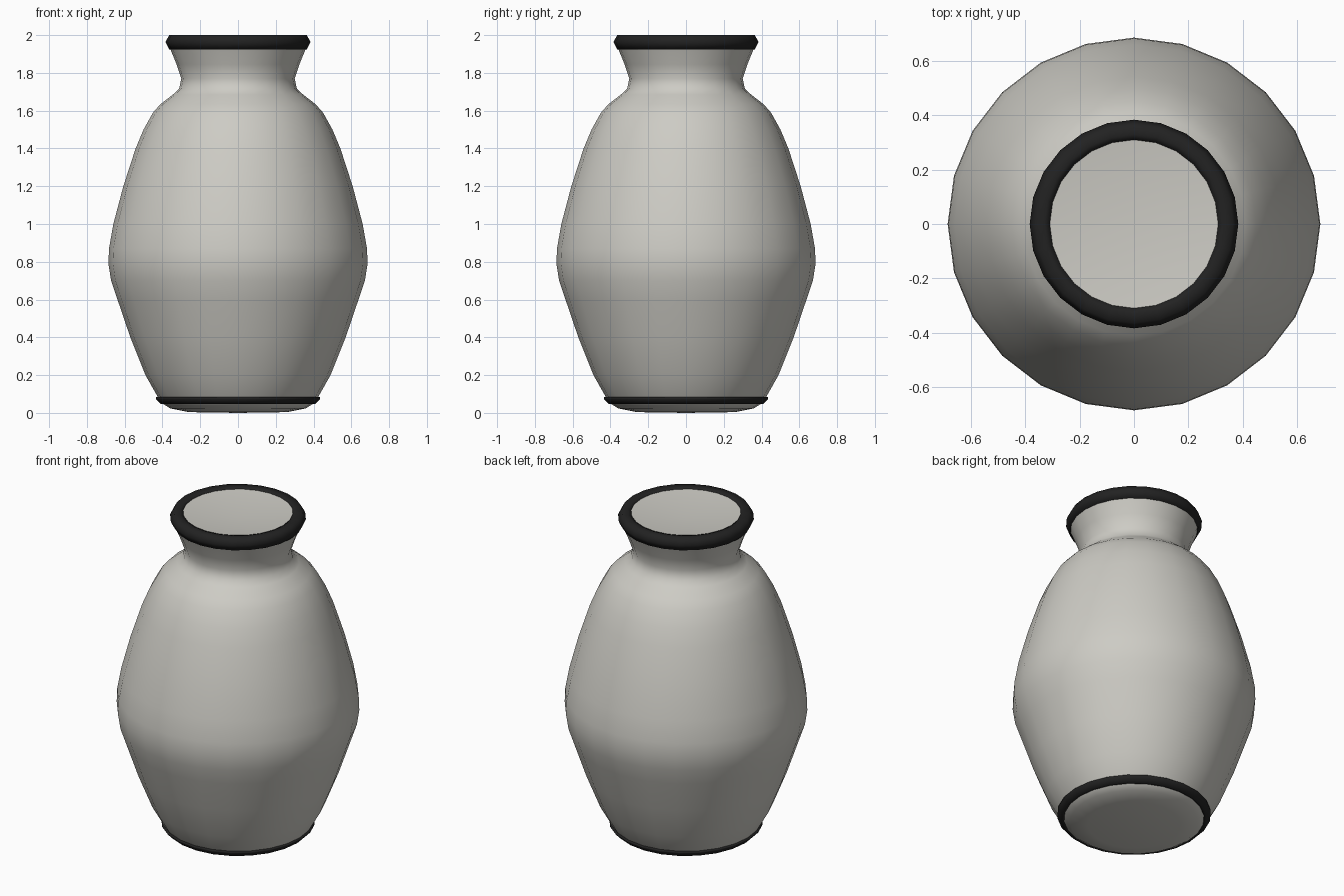
import bpy, bmesh, math

if "Cube" in bpy.data.objects:
    bpy.data.objects.remove(bpy.data.objects["Cube"])

SIDES = 24


def material(name, rgb):
    m = bpy.data.materials.new(name)
    m.diffuse_color = (*rgb, 1.0)
    m.use_nodes = True
    m.node_tree.nodes["Principled BSDF"].inputs["Base Color"].default_value = m.diffuse_color
    return m


def lathe(name, profile, mat, closed=False):
    """Revolve (radius, z) points around z; radius 0 becomes a pole."""
    bm = bmesh.new()
    rings = []
    for r, z in profile:
        if r == 0:
            rings.append([bm.verts.new((0, 0, z))] * SIDES)
        else:
            rings.append([bm.verts.new((r * math.cos(math.tau * i / SIDES),
                                        r * math.sin(math.tau * i / SIDES), z))
                          for i in range(SIDES)])
    pairs = list(zip(rings, rings[1:]))
    if closed:
        pairs.append((rings[-1], rings[0]))
    for a, b in pairs:
        for i in range(SIDES):
            j = (i + 1) % SIDES
            corners = list(dict.fromkeys((a[i], a[j], b[j], b[i])))
            bm.faces.new(corners).smooth = True
    bmesh.ops.recalc_face_normals(bm, faces=bm.faces)
    mesh = bpy.data.meshes.new(name)
    bm.to_mesh(mesh)
    bm.free()
    mesh.materials.append(mat)
    obj = bpy.data.objects.new(name, mesh)
    bpy.context.collection.objects.link(obj)
    return obj


clay = material("warm grey glaze", (0.61, 0.60, 0.555))
black = material("black trim", (0.016, 0.016, 0.016))

# Vase body from the base centre up to the neck
lathe("vase_body", [
    (0, 0.0), (0.26, 0.004), (0.36, 0.024), (0.40, 0.05), (0.425, 0.085),
    (0.49, 0.20), (0.57, 0.40), (0.638, 0.60), (0.672, 0.70), (0.686, 0.79),
    (0.683, 0.87), (0.66, 1.0), (0.607, 1.20), (0.542, 1.40), (0.50, 1.50),
    (0.45, 1.59), (0.41, 1.635), (0.345, 1.685), (0.312, 1.715),
    (0.30, 1.77), (0.325, 1.845), (0.36, 1.93)], clay)

# Shallow dished lid set inside the rim
lathe("mouth_lid", [(0, 1.96), (0.315, 1.993)], clay)

# Dark rim band
lathe("rim_band", [
    (0.31, 1.994), (0.33, 2.0), (0.364, 2.0), (0.384, 1.964),
    (0.364, 1.925), (0.33, 1.925)], black, closed=True)

# Dark foot band
lathe("foot_band", [
    (0.392, 0.047), (0.408, 0.046), (0.434, 0.073), (0.433, 0.083),
    (0.415, 0.083)], black, closed=True)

> _Exercise_
Copy, word for word, the entries above from the first line to the line that holds "j = (i + 1) % SIDES". Drop the pictures.

> _Response to the exercise_
import bpy, bmesh, math

if "Cube" in bpy.data.objects:
    bpy.data.objects.remove(bpy.data.objects["Cube"])

SIDES = 24


def material(name, rgb):
    m = bpy.data.materials.new(name)
    m.diffuse_color = (*rgb, 1.0)
    m.use_nodes = True
    m.node_tree.nodes["Principled BSDF"].inputs["Base Color"].default_value = m.diffuse_color
    return m


def lathe(name, profile, mat, closed=False):
    """Revolve (radius, z) points around z; radius 0 becomes a pole."""
    bm = bmesh.new()
    rings = []
    for r, z in profile:
        if r == 0:
            rings.append([bm.verts.new((0, 0, z))] * SIDES)
        else:
            rings.append([bm.verts.new((r * math.cos(math.tau * i / SIDES),
                                        r * math.sin(math.tau * i / SIDES), z))
                          for i in range(SIDES)])
    pairs = list(zip(rings, rings[1:]))
    if closed:
        pairs.append((rings[-1], rings[0]))
    for a, b in pairs:
        for i in range(SIDES):
            j = (i + 1) % SIDES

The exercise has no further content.